## [Directions for this task]
Report every line of the data where the string "objects" appears.

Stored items
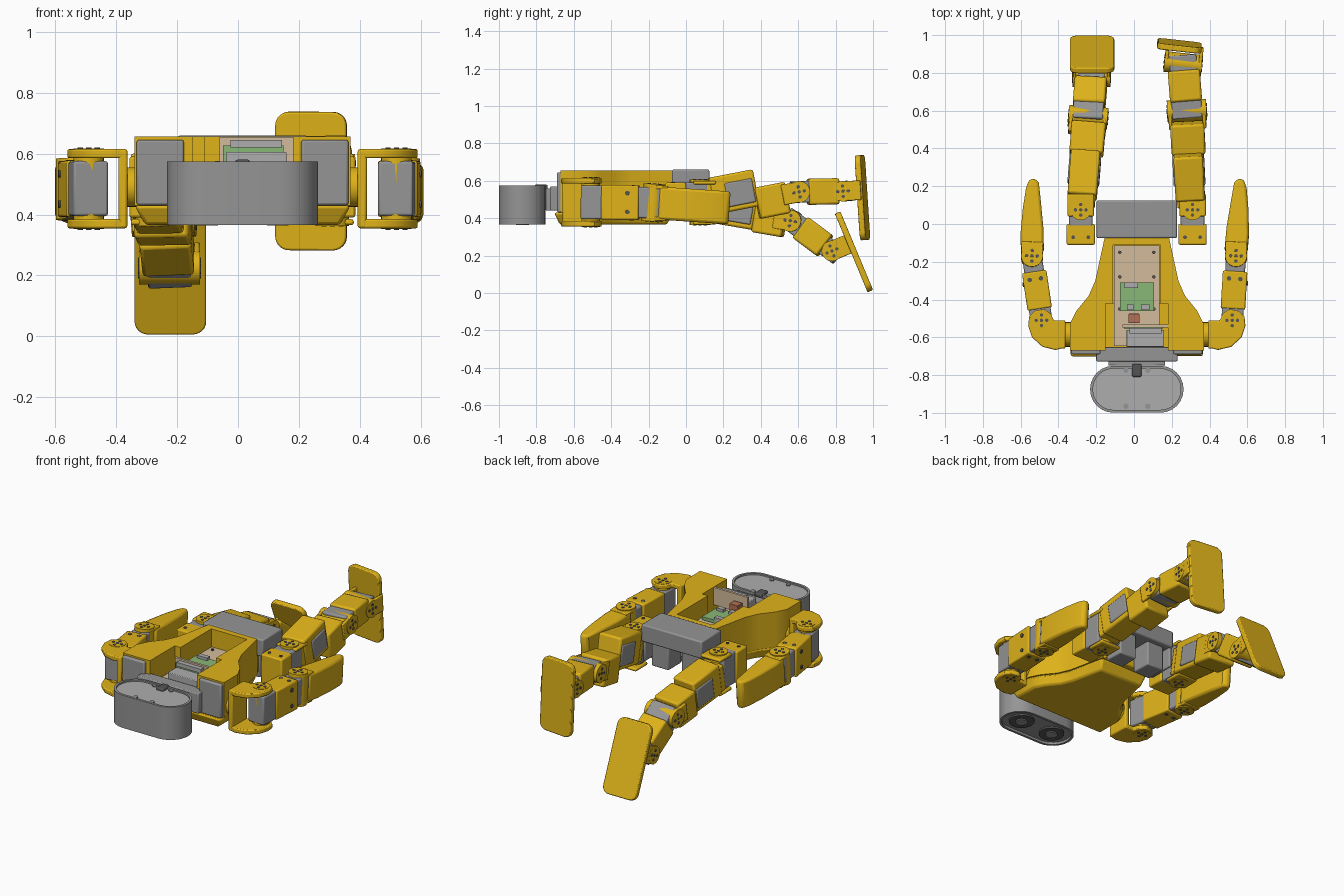
import bpy, bmesh
from math import pi, cos, sin
from mathutils import Matrix, Vector

if "Cube" in bpy.data.objects:
    bpy.data.objects.remove(bpy.data.objects["Cube"])

def material(name, c):
    m = bpy.data.materials.new(name)
    m.diffuse_color = (*c, 1)
    m.use_nodes = True
    m.node_tree.nodes["Principled BSDF"].inputs["Base Color"].default_value = m.diffuse_color
    return m

YEL = material("yellow", (0.74, 0.45, 0.01))
GREY = material("grey", (0.3, 0.3, 0.3))
LIGHT = material("light_grey", (0.42, 0.42, 0.42))
DARK = material("dark", (0.09, 0.09, 0.09))
TAN = material("tan", (0.65, 0.5, 0.33))
GREEN = material("green", (0.25, 0.48, 0.18))
RED = material("red_brown", (0.45, 0.16, 0.09))
I = Matrix.Identity(4)
CX = 0.015  # body centre line

def emit(name, bm, mat, M, bev=0.0):
    bmesh.ops.recalc_face_normals(bm, faces=bm.faces)
    me = bpy.data.meshes.new(name)
    bm.to_mesh(me)
    bm.free()
    ob = bpy.data.objects.new(name, me)
    bpy.context.collection.objects.link(ob)
    ob.matrix_world = M
    if mat:
        me.materials.append(mat)
    if bev:
        b = ob.modifiers.new("bevel", 'BEVEL')
        b.width, b.segments, b.limit_method, b.angle_limit = bev, 2, 'ANGLE', 0.7
    return ob

def box(name, c, size, mat, M=I, bev=0.008):
    bm = bmesh.new()
    bmesh.ops.create_cube(bm, size=1)
    bmesh.ops.scale(bm, vec=size, verts=bm.verts)
    return emit(name, bm, mat, M @ Matrix.Translation(c), bev)

def cyl(name, c, r, h, axis, mat, M=I, seg=24):
    bm = bmesh.new()
    bmesh.ops.create_cone(bm, cap_ends=True, segments=seg, radius1=r, radius2=r, depth=h)
    R = {'x': Matrix.Rotation(pi / 2, 4, 'Y'), 'y': Matrix.Rotation(pi / 2, 4, 'X'), 'z': I}[axis]
    return emit(name, bm, mat, M @ Matrix.Translation(c) @ R)

def prism(name, pts, z0, z1, mat, M=I, bev=0.0, bottom=1.0):
    bm = bmesh.new()
    lo = [bm.verts.new((x * bottom, y * bottom, z0)) for x, y in pts]
    hi = [bm.verts.new((x, y, z1)) for x, y in pts]
    bm.faces.new(lo)
    bm.faces.new(hi)
    for i in range(len(pts)):
        j = (i + 1) % len(pts)
        bm.faces.new((lo[i], lo[j], hi[j], hi[i]))
    return emit(name, bm, mat, M, bev)

def rrect(w, h, r, n=6):
    out = []
    for k, (sx, sy) in enumerate(((1, 1), (-1, 1), (-1, -1), (1, -1))):
        for i in range(n + 1):
            a = (k + i / n) * pi / 2
            out.append((sx * (w / 2 - r) + r * cos(a), sy * (h / 2 - r) + r * sin(a)))
    return out

def cut(ob, cutter):
    cutter.hide_render = True
    cutter.hide_viewport = True
    cutter.display_type = 'WIRE'
    m = ob.modifiers.new("cut", 'BOOLEAN')
    m.object, m.operation, m.solver = cutter, 'DIFFERENCE', 'EXACT'

def frame(o, d):
    y = Vector(d).normalized()
    z = Vector((1, 0, 0)).cross(y).normalized()
    x = y.cross(z)
    return Matrix.Translation(o) @ Matrix((x, y, z)).transposed().to_4x4()

def horn(name, half, axis, M, r=0.05):
    # joint disc with a ring of screws on both ends of the axis
    cyl(name + "_disc", (0, 0, 0), r, 2 * half, axis, YEL, M)
    for i in range(5):
        a, q = i * pi / 2, 0.028 if i < 4 else 0
        u, v = q * cos(a), q * sin(a)
        c = (u, v, 0) if axis == 'z' else (0, u, v)
        cyl(name + "_screw", c, 0.009, 2 * half + 0.006, axis, DARK, M, 10)

# ---- torso shell with open electronics bay
T = Matrix.Translation((CX, -0.4, 0))
half = [(0.355, -0.27), (0.355, -0.13), (0.32, -0.06), (0.255, 0.02), (0.22, 0.1), (0.17, 0.33)]
outline = half + [(-x, y) for x, y in reversed(half)]
torso = prism("torso_shell", outline, 0.43, 0.656, YEL, T)
cut(torso, box("bay_cutter", (CX, -0.27, 0.65), (0.25, 0.32, 0.26), None, bev=0))
cut(torso, box("neck_cutter", (CX, -0.6, 0.65), (0.33, 0.36, 0.28), None, bev=0))
belly = [(x, y - 0.035 if y < -0.2 else y) for x, y in outline]
prism("belly_shell", belly, 0.365, 0.43, YEL, T, 0.012, 0.9)

# ---- electronics
box("base_board", (CX, -0.38, 0.535), (0.24, 0.53, 0.02), TAN, bev=0)
box("green_board", (CX, -0.385, 0.565), (0.18, 0.15, 0.02), GREEN, bev=0)
box("upright_board", (0.065, -0.54, 0.6), (0.25, 0.015, 0.11), TAN, bev=0)
box("upright_green", (0.05, -0.552, 0.597), (0.2, 0.01, 0.06), GREEN, bev=0)
box("board_socket", (0.06, -0.565, 0.633), (0.17, 0.03, 0.025), LIGHT, bev=0)
box("board_tray", (0.06, -0.605, 0.575), (0.2, 0.09, 0.06), LIGHT, bev=0.004)
box("board_relay", (0.0, -0.5, 0.59), (0.06, 0.05, 0.05), RED, bev=0.003)
for x, y, w in ((-0.02, -0.44, 0.035), (0.06, -0.44, 0.045), (-0.015, -0.325, 0.07)):
    box("board_chip", (x, y, 0.58), (w, 0.03, 0.025), LIGHT, bev=0)
for x in (-0.075, 0.105):
    for y in (-0.15, -0.28, -0.45):
        cyl("board_screw", (x, y, 0.547), 0.009, 0.012, 'z', DARK, seg=10)

# ---- head
H = Matrix.Translation((CX, -0.875, 0))
head = prism("head_shell", rrect(0.495, 0.248, 0.123), 0.366, 0.574, GREY, H)
lid = rrect(0.465, 0.218, 0.108)
cut(head, prism("head_top_cutter", lid, 0.562, 0.6, None, H))
cut(head, prism("head_face_cutter", lid, 0.34, 0.381, None, H))
prism("head_lid", lid, 0.55, 0.564, LIGHT, H)
for s in (-1, 1):
    cyl("eye", (s * 0.115, 0, 0.377), 0.075, 0.014, 'z', DARK, H, 32)
    cyl("eye_lens", (s * 0.115, 0, 0.371), 0.035, 0.014, 'z', GREY, H)
    for y in (-0.09, 0.1):
        cyl("head_screw", (s * 0.058, y, 0.566), 0.014, 0.01, 'z', GREY, H, 12)

# ---- neck
box("neck_post", (CX, -0.775, 0.53), (0.05, 0.07, 0.1), DARK)
box("neck_bracket", (CX, -0.69, 0.505), (0.43, 0.075, 0.13), GREY, bev=0.006)
box("neck_flange", (CX, -0.735, 0.5), (0.3, 0.03, 0.12), GREY, bev=0.004)

# ---- pelvis
box("pelvis_cover", (CX, 0.025, 0.605), (0.425, 0.2, 0.11), GREY)
for s in (-1, 1):
    box("pelvis_side", (CX + s * 0.2, 0.025, 0.5), (0.02, 0.18, 0.15), GREY)
    box("pelvis_motor", (CX + s * 0.105, 0.025, 0.48), (0.12, 0.13, 0.17), GREY)
box("pelvis_spine", (CX, -0.07, 0.49), (0.32, 0.06, 0.12), YEL)

# ---- arms
for s, name, tip in ((1, "left", (0.553, 0.23, 0.455)), (-1, "right", (-0.525, 0.23, 0.455))):
    S = Vector((CX + s * 0.505, -0.51, 0.485))
    E = Vector((s * 0.54, -0.175, 0.483))
    box(name + "_shoulder_motor", (CX + s * 0.27, -0.64, 0.538), (0.155, 0.1, 0.215), GREY)
    cyl(name + "_shoulder_hub", (CX + s * 0.365, -0.585, 0.49), 0.065, 0.06, 'x', YEL)
    # C-shaped shoulder bracket
    box(name + "_shoulder_wall", (CX + s * 0.393, -0.585, 0.485), (0.03, 0.15, 0.26), YEL)
    pl = [(0.38, -0.51), (0.385, -0.655), (0.43, -0.667), (0.5, -0.65), (0.555, -0.6), (0.575, -0.54),
          (0.57, -0.49), (0.54, -0.46), (0.49, -0.45), (0.455, -0.475), (0.44, -0.51)]
    for z in (0.355, 0.585):
        prism(name + "_shoulder_plate", [(CX + s * x, y) for x, y in pl], z, z + 0.03, YEL, bev=0.006)
    horn(name + "_shoulder_joint", 0.132, 'z', Matrix.Translation(S))
    U = frame(S, E - S)
    L = (E - S).length
    box(name + "_upper_arm_motor", (0, 0.02, 0), (0.115, 0.14, 0.18), GREY, U)
    box(name + "_upper_arm", (0, 0.16, 0), (0.13, 0.2, 0.185), YEL, U)
    box(name + "_elbow_motor", (0, L - 0.02, 0), (0.105, 0.13, 0.165), GREY, U)
    for z in (0.05, -0.05):
        cyl(name + "_arm_bolt", (s * 0.066, 0.2, z), 0.012, 0.01, 'x', DARK, U, 12)
        for x in (-0.03, 0.03):
            cyl(name + "_arm_bolt", (x, 0.22, 0), 0.012, 0.19, 'z', DARK, U, 12)
    # forearm blade
    F = frame(E, Vector(tip) - E)
    horn(name + "_elbow_joint", 0.1, 'z', F, 0.058)
    for z in (0.074, -0.094):
        box(name + "_elbow_plate", (0, 0.03, z + 0.01), (0.115, 0.09, 0.02), YEL, F, 0.005)
    blade = [(0.06, 0.03), (0.065, 0.12), (0.058, 0.25), (0.045, 0.36), (0.03, 0.405), (0, 0.412),
             (-0.022, 0.39), (-0.035, 0.3), (-0.055, 0.15), (-0.062, 0.03)]
    prism(name + "_forearm", [(s * x, y) for x, y in blade], -0.088, 0.088, YEL, F, 0.014)

# ---- legs: centres of each link, then the joints
legs = (
    ("left", 0.31, (0.292, 0.255, 0.54), (0.285, 0.46, 0.495), (-0.05, 0.98, 0.19),
     (0.28, 0.6, 0.54), (0.26, 0.85, 0.545), (0.24, 0.943, 0.51), (0.11, 0.998, 0.065)),
    ("right", -0.282, (-0.265, 0.26, 0.455), (-0.246, 0.45, 0.395), (0.08, 0.98, -0.17),
     (-0.243, 0.565, 0.385), (-0.225, 0.78, 0.225), (-0.222, 0.898, 0.22), (0, 0.923, 0.385)))
for name, hx, c1, c2, d, knee, ankle, foot, n in legs:
    # hip
    box(name + "_hip_block", (hx, -0.055, 0.49), (0.15, 0.11, 0.2), YEL)
    box(name + "_hip_motor", (hx, 0.05, 0.49), (0.125, 0.13, 0.2), GREY)
    horn(name + "_hip_joint", 0.122, 'z', Matrix.Translation((hx, 0.075, 0.485)), 0.055)
    for z in (0.375, 0.59):
        box(name + "_hip_plate", (hx, 0.1, z), (0.14, 0.12, 0.02), YEL)
    for x in (-0.04, 0.04):
        cyl(name + "_hip_bolt", (hx + x, -0.07, 0.59), 0.01, 0.008, 'z', DARK, seg=10)
    # thigh
    A = frame(c1, d)
    box(name + "_upper_thigh", (0, 0, 0.0), (0.155, 0.24, 0.2), YEL, A, 0.012)
    box(name + "_thigh_motor", (0, 0.03, -0.01), (0.168, 0.15, 0.13), GREY, A)
    box(name + "_thigh_root", (0, -0.13, -0.01), (0.14, 0.06, 0.17), YEL, A)
    B = frame(c2, d)
    box(name + "_lower_thigh", (0, 0, 0), (0.18, 0.165, 0.17), YEL, B, 0.012)
    # knee
    K = frame(knee, d)
    horn(name + "_knee_joint", 0.104, 'x', K, 0.058)
    for x in (-0.09, 0.09):
        box(name + "_knee_cheek", (x, -0.04, 0), (0.018, 0.1, 0.11), YEL, K, 0.005)
    # shin
    P = frame(knee, Vector(ankle) - Vector(knee))
    L = (Vector(ankle) - Vector(knee)).length
    box(name + "_knee_motor", (0, 0.02, 0), (0.16, 0.12, 0.115), GREY, P)
    box(name + "_shin", (0, L * 0.53, 0), (0.17, 0.165, 0.14), YEL, P, 0.012)
    box(name + "_ankle_motor", (0, L - 0.01, 0), (0.145, 0.11, 0.105), GREY, P)
    # ankle and foot
    G = frame(ankle, n)
    horn(name + "_ankle_joint", 0.1, 'x', G, 0.055)
    for x in (-0.09, 0.09):
        box(name + "_ankle_cheek", (x, 0.045, 0), (0.018, 0.1, 0.105), YEL, G, 0.005)
    Q = frame(foot, n) @ Matrix.Rotation(pi / 2, 4, 'X')
    prism(name + "_foot_plate", rrect(0.235, 0.455, 0.045), -0.016, 0.016, YEL, Q, 0.006)

# ---- smooth rounded parts, keep sharp edges
bpy.ops.object.select_all(action='DESELECT')
for ob in bpy.context.scene.objects:
    if not ob.hide_render:
        ob.select_set(True)
        bpy.context.view_layer.objects.active = ob
bpy.ops.object.shade_smooth_by_angle(angle=0.6)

## [Reply]
if "Cube" in bpy.data.objects:
    bpy.data.objects.remove(bpy.data.objects["Cube"])
    ob = bpy.data.objects.new(name, me)
    bpy.context.collection.objects.link(ob)
for ob in bpy.context.scene.objects:
        bpy.context.view_layer.objects.active = ob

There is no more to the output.